▶ YOUR TASK: When a line in the entries below contains the word "name", copy that line.

Records drawn from a dataset
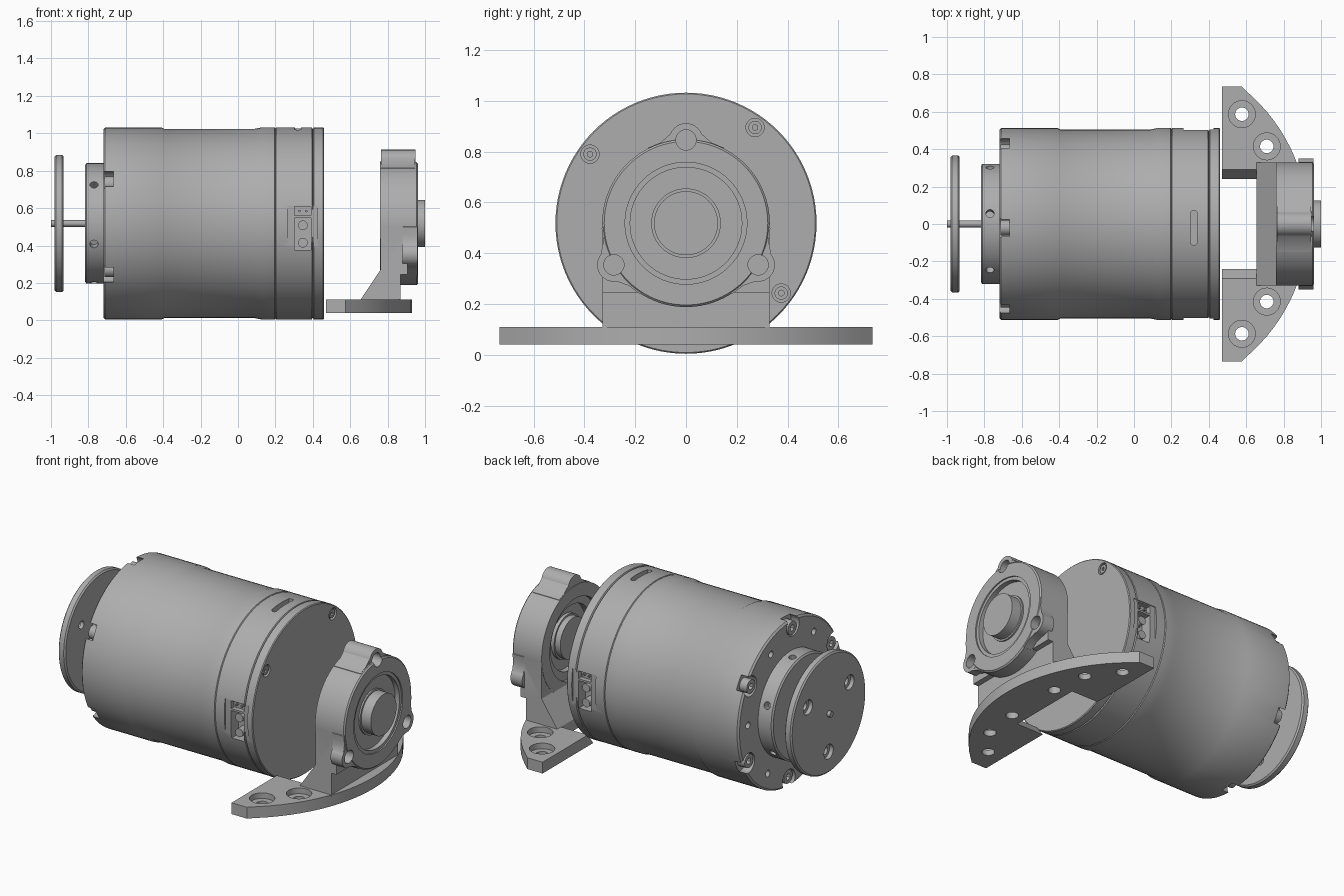
import bpy, bmesh
from math import sin, cos, pi, radians, sqrt
from mathutils import Matrix, Vector

if "Cube" in bpy.data.objects:
    bpy.data.objects.remove(bpy.data.objects["Cube"])

AXIS_Z = 0.518
X, Y, Z = Vector((1, 0, 0)), Vector((0, 1, 0)), Vector((0, 0, 1))

metal = bpy.data.materials.new("grey metal")
metal.use_nodes = True
GREY = (0.42, 0.42, 0.42, 1)
metal.diffuse_color = GREY
metal.node_tree.nodes["Principled BSDF"].inputs["Base Color"].default_value = GREY


def finish(name, bm):
    bmesh.ops.recalc_face_normals(bm, faces=bm.faces)
    mesh = bpy.data.meshes.new(name)
    bm.to_mesh(mesh)
    bm.free()
    mesh.materials.append(metal)
    obj = bpy.data.objects.new(name, mesh)
    bpy.context.collection.objects.link(obj)
    return obj


def rod(name, start, direction, length, radius, sides=32):
    bm = bmesh.new()
    mid = Vector(start) + direction * length / 2
    turn = direction.to_track_quat('Z', 'Y').to_matrix().to_4x4()
    bmesh.ops.create_cone(bm, cap_ends=True, segments=sides, radius1=radius, radius2=radius,
                          depth=length, matrix=Matrix.Translation(mid) @ turn)
    return finish(name, bm)


def prism(name, outline, place, low, high):
    """Extrude a 2D outline; place(u, v, w) maps it to space."""
    bm = bmesh.new()
    rings = [[bm.verts.new(place(u, v, w)) for u, v in outline] for w in (low, high)]
    n = len(outline)
    bm.faces.new(rings[0])
    bm.faces.new(rings[1])
    for i in range(n):
        j = (i + 1) % n
        bm.faces.new((rings[0][i], rings[0][j], rings[1][j], rings[1][i]))
    return finish(name, bm)


def box(name, x, y, z):
    return prism(name, [(x[0], y[0]), (x[1], y[0]), (x[1], y[1]), (x[0], y[1])],
                 lambda u, v, w: (u, v, w), z[0], z[1])


def lathe(name, profile, sides=96):
    """Solid of revolution about the motor axis from (x, radius) points."""
    bm = bmesh.new()
    rings = [[bm.verts.new((x, r * cos(2 * pi * i / sides), AXIS_Z + r * sin(2 * pi * i / sides)))
              for i in range(sides)] for x, r in profile]
    for a, b in zip(rings, rings[1:]):
        for i in range(sides):
            j = (i + 1) % sides
            bm.faces.new((a[i], a[j], b[j], b[i]))
    bm.faces.new(rings[0])
    bm.faces.new(rings[-1])
    return finish(name, bm)


def combine(obj, tool, operation='DIFFERENCE'):
    mod = obj.modifiers.new("combine", 'BOOLEAN')
    mod.operation, mod.solver, mod.object = operation, 'EXACT', tool
    bpy.context.view_layer.objects.active = obj
    bpy.ops.object.modifier_apply(modifier=mod.name)
    bpy.data.objects.remove(tool)


def drill(obj, start, direction, length, radius, sides=32):
    combine(obj, rod("cutter", start, direction, length, radius, sides))


def polar(x, radius, degrees):
    a = radians(degrees)
    return (x, radius * cos(a), AXIS_Z + radius * sin(a))


# Motor body with stepped shells and seams
body = lathe("motor_body", [
    (-0.72, 0.503), (-0.71, 0.514), (-0.41, 0.514), (-0.395, 0.506), (0.09, 0.506),
    (0.125, 0.513), (0.196, 0.513), (0.2, 0.507), (0.204, 0.513), (0.395, 0.513),
    (0.4, 0.504), (0.405, 0.514), (0.455, 0.514), (0.46, 0.509)])

# Scalloped rim with cap screws, and small holes between them
for k in range(6):
    angle = 92.5 + 60 * k
    drill(body, polar(-0.76, 0.47, angle), X, 0.095, 0.062)
    drill(body, polar(-0.74, 0.42, angle + 30), X, 0.06, 0.02, 16)
    screw = rod("rim_screw", polar(-0.715, 0.455, angle), X, 0.06, 0.042)
    drill(screw, polar(-0.73, 0.455, angle), X, 0.04, 0.02, 6)

# Recessed screws in the end cover
for y, z in ((0.272, 0.895), (-0.378, 0.79), (0.375, 0.243)):
    drill(body, (0.44, y, z), X, 0.05, 0.036)
    screw = rod("cover_screw", (0.43, y, z), X, 0.026, 0.026)
    drill(screw, (0.445, y, z), X, 0.03, 0.012, 6)

# Slot in the top of the cover
slot = [(0.32 + 0.018 * cos(radians(t)), (0.055 if t < 180 else -0.095) + 0.018 * sin(radians(t)))
        for t in list(range(0, 181, 30)) + list(range(181, 361, 30))]
combine(body, prism("cutter", slot, lambda u, v, w: (u, v, w), 0.99, 1.06))

# Connector sockets on both sides
for s in (-1, 1):
    def side(a, b):
        return sorted((s * a, s * b))
    combine(body, box("cutter", (0.265, 0.385 + 0.04), side(0.499, 0.56), (0.37, 0.615)))
    combine(body, box("cutter", (0.303, 0.39), side(0.43, 0.56), (0.375, 0.548)))
    combine(body, box("cutter", (0.303, 0.39), side(0.47, 0.56), (0.56, 0.608)))
    for z in (0.415, 0.508):
        rod("connector_pin", (0.347, s * 0.42, z), Y * s, 0.065, 0.026, 20)
    for x in (0.328, 0.365):
        rod("signal_pin", (x, s * 0.46, 0.584), Y * s, 0.03, 0.007, 8)

# Output hub with radial holes
hub = lathe("output_hub", [(-0.818, 0.312), (-0.81, 0.322), (-0.71, 0.322)])
for k in range(6):
    a = radians(20 + 60 * k)
    outward = Vector((0, cos(a), sin(a)))
    drill(hub, polar(-0.77, 0.27, 20 + 60 * k), outward, 0.1, 0.022, 16)

# Thin shaft and drive disc
rod("output_shaft", (-1, 0, AXIS_Z), X, 0.3, 0.018, 24)
disc = lathe("drive_disc", [(-0.98, 0.358), (-0.972, 0.367), (-0.94, 0.367), (-0.932, 0.358)])
for angle in (30, 150, 270):
    drill(disc, polar(-1, 0.235, angle), X, 0.045, 0.045)
    drill(disc, polar(-1, 0.235, angle), X, 0.1, 0.024)

# Curved base plate with a slanted clearance slot
R = 0.93
edge = [(0.47, -0.735), (0.575, -0.735)]
edge += [(sqrt(R * R - y * y), y) for y in [-0.7 + 0.05 * i for i in range(29)]]
edge += [(0.575, 0.735), (0.47, 0.735)]
plate = prism("base_plate", edge, lambda u, v, w: (u, v, w), 0.04, 0.11)
gap = [(-0.21, 0.02), (0.21, 0.02), (0.31, 0.13), (-0.31, 0.13)]
gap = [(-0.225, 0.02), (0.225, 0.02), (0.305, 0.13), (-0.305, 0.13)]
combine(plate, prism("cutter", gap, lambda u, v, w: (w, u, v), 0.4, 0.655))
for s in (-1, 1):
    for x, y in ((0.577, 0.587), (0.71, 0.415)):
        drill(plate, (x, s * y, 0.075), Z, 0.06, 0.072)
        drill(plate, (x, s * y, 0.02), Z, 0.12, 0.036)
    drill(plate, (0.74, s * 0.185, 0.02), Z, 0.07, 0.036)

# Bearing housing: ring, pedestal and three screw ears
housing = lathe("bearing_housing", [(0.76, 0.33), (0.955, 0.33), (0.963, 0.322)])
pedestal = [(0.655, 0.1), (0.655, 0.11), (0.762, 0.27), (0.762, 0.518), (0.905, 0.518),
            (0.905, 0.245), (0.87, 0.245), (0.87, 0.1)]
combine(housing, prism("pedestal", pedestal, lambda u, v, w: (u, w, v), -0.328, 0.328), 'UNION')
for angle, back, front in ((90, 0.764, 0.948), (210, 0.88, 0.96), (330, 0.88, 0.96)):
    a = radians(angle)

    def around(u, v, w):
        return (w, v * cos(a) - u * sin(a), AXIS_Z + v * sin(a) + u * cos(a))
    web = [(-0.15, 0.27), (-0.15, 0.297), (-0.1, 0.318), (-0.058, 0.355),
           (0.058, 0.355), (0.1, 0.318), (0.15, 0.297), (0.15, 0.27)]
    combine(housing, prism("web", web, around, back + 0.001, front - 0.001), 'UNION')
    combine(housing, rod("ear", polar(back, 0.328, angle), X, front - back, 0.066), 'UNION')
    drill(housing, polar(front - 0.05, 0.328, angle), X, 0.1, 0.04)

# Stepped bearing bore, front and back
for start, length, radius in ((0.955, 0.05, 0.24), (0.925, 0.08, 0.22),
                              (0.7, 0.09, 0.25), (0.7, 0.13, 0.2)):
    drill(housing, (start, 0, AXIS_Z), X, length, radius, 64)
rod("bearing_boss", (0.775, 0, AXIS_Z), X, 0.225, 0.126, 64)
collar = rod("bearing_collar", (0.81, 0, AXIS_Z), X, 0.125, 0.137, 64)

# Smooth round surfaces, keep edges crisp
for obj in bpy.context.scene.objects:
    if obj.type == 'MESH':
        bpy.ops.object.select_all(action='DESELECT')
        obj.select_set(True)
        bpy.context.view_layer.objects.active = obj
        bpy.ops.object.shade_smooth_by_angle(angle=radians(30))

▶ ANSWER TO THE EXERCISE:
def finish(name, bm):
    mesh = bpy.data.meshes.new(name)
    obj = bpy.data.objects.new(name, mesh)
def rod(name, start, direction, length, radius, sides=32):
    return finish(name, bm)
def prism(name, outline, place, low, high):
    return finish(name, bm)
def box(name, x, y, z):
    return prism(name, [(x[0], y[0]), (x[1], y[0]), (x[1], y[1]), (x[0], y[1])],
def lathe(name, profile, sides=96):
    return finish(name, bm)
    bpy.ops.object.modifier_apply(modifier=mod.name)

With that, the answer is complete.